PROBLEM DETAILS
Your answer must be every line of the data that contains "seam".

PROVIDED DATA
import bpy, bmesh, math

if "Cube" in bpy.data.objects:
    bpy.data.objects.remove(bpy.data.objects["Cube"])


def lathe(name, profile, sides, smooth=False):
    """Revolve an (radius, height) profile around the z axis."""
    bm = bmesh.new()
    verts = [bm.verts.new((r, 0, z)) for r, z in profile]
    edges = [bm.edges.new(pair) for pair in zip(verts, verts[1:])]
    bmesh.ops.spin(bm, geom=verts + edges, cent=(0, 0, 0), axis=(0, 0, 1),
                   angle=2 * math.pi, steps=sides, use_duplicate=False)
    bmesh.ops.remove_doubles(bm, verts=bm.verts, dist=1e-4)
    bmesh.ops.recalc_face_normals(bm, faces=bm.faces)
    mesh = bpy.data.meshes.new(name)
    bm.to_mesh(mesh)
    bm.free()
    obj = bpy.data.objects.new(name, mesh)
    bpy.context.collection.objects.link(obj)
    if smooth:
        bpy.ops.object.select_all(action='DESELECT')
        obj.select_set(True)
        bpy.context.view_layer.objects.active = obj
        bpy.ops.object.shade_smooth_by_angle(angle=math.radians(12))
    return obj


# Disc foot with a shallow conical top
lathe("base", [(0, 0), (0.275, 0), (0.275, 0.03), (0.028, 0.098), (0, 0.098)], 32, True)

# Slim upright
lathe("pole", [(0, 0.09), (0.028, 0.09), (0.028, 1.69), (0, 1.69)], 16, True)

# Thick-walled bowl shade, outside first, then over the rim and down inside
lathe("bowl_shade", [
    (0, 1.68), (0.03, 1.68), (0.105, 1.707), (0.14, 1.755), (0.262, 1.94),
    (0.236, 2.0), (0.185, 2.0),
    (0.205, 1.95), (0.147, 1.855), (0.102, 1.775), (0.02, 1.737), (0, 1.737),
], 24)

...

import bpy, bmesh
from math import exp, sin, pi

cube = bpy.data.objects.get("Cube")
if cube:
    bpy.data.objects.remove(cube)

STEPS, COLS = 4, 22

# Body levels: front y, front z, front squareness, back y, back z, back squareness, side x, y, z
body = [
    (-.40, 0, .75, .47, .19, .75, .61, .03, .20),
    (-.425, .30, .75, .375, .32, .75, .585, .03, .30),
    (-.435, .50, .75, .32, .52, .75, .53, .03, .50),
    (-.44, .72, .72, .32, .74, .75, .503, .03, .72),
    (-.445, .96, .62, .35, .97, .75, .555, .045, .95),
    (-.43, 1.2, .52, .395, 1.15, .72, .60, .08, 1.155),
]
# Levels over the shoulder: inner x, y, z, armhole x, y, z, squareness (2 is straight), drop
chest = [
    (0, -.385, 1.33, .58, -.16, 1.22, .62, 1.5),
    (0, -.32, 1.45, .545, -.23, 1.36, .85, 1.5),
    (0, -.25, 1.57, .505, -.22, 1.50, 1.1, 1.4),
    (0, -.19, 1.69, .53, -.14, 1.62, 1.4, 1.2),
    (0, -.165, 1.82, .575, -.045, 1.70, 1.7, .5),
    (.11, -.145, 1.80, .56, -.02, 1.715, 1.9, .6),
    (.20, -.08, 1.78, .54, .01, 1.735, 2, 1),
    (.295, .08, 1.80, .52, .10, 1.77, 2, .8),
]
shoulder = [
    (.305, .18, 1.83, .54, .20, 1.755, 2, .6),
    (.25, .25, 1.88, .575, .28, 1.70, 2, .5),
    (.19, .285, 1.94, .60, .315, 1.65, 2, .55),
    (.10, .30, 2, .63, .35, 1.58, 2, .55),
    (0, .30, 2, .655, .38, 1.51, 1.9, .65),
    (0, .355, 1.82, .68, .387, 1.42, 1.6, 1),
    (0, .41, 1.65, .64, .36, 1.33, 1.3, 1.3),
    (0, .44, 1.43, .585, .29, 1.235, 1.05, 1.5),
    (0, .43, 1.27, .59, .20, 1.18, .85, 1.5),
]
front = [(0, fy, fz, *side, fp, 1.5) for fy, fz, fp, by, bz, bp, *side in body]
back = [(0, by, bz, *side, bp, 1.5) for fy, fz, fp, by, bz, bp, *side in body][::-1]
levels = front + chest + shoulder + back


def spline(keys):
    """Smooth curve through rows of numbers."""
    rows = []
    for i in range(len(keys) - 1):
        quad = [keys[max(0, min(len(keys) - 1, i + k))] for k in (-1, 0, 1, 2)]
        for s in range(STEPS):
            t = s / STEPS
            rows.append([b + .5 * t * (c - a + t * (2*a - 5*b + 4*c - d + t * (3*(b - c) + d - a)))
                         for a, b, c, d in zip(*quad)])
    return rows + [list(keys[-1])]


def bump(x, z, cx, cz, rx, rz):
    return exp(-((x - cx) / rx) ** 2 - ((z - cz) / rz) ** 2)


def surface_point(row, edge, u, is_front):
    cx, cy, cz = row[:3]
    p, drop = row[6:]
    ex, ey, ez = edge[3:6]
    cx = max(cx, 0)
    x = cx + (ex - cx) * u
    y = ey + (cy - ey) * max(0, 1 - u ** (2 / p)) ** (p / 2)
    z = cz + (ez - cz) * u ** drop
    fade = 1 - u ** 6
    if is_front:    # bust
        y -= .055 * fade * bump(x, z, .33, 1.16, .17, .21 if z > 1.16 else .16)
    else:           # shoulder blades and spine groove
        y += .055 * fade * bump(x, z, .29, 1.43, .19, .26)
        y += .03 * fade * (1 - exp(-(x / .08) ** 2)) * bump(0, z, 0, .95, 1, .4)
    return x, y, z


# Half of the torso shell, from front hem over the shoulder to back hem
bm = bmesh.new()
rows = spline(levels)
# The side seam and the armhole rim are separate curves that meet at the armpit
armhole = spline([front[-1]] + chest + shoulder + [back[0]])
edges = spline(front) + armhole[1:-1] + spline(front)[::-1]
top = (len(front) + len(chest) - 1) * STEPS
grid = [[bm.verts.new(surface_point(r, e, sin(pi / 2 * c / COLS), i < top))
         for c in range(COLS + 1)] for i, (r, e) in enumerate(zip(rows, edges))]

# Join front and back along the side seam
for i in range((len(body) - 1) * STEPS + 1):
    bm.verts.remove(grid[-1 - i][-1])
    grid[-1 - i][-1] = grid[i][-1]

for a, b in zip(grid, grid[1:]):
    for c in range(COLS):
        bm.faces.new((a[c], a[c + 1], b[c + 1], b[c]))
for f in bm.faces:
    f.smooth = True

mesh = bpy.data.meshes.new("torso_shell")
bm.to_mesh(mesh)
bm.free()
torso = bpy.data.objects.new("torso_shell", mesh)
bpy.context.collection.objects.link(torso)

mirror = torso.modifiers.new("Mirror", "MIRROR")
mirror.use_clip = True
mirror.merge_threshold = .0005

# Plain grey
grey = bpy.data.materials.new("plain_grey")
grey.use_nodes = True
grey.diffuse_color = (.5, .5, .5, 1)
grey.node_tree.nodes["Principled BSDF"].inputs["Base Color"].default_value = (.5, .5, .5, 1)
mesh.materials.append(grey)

FINISHED TASK
# The side seam and the armhole rim are separate curves that meet at the armpit
# Join front and back along the side seam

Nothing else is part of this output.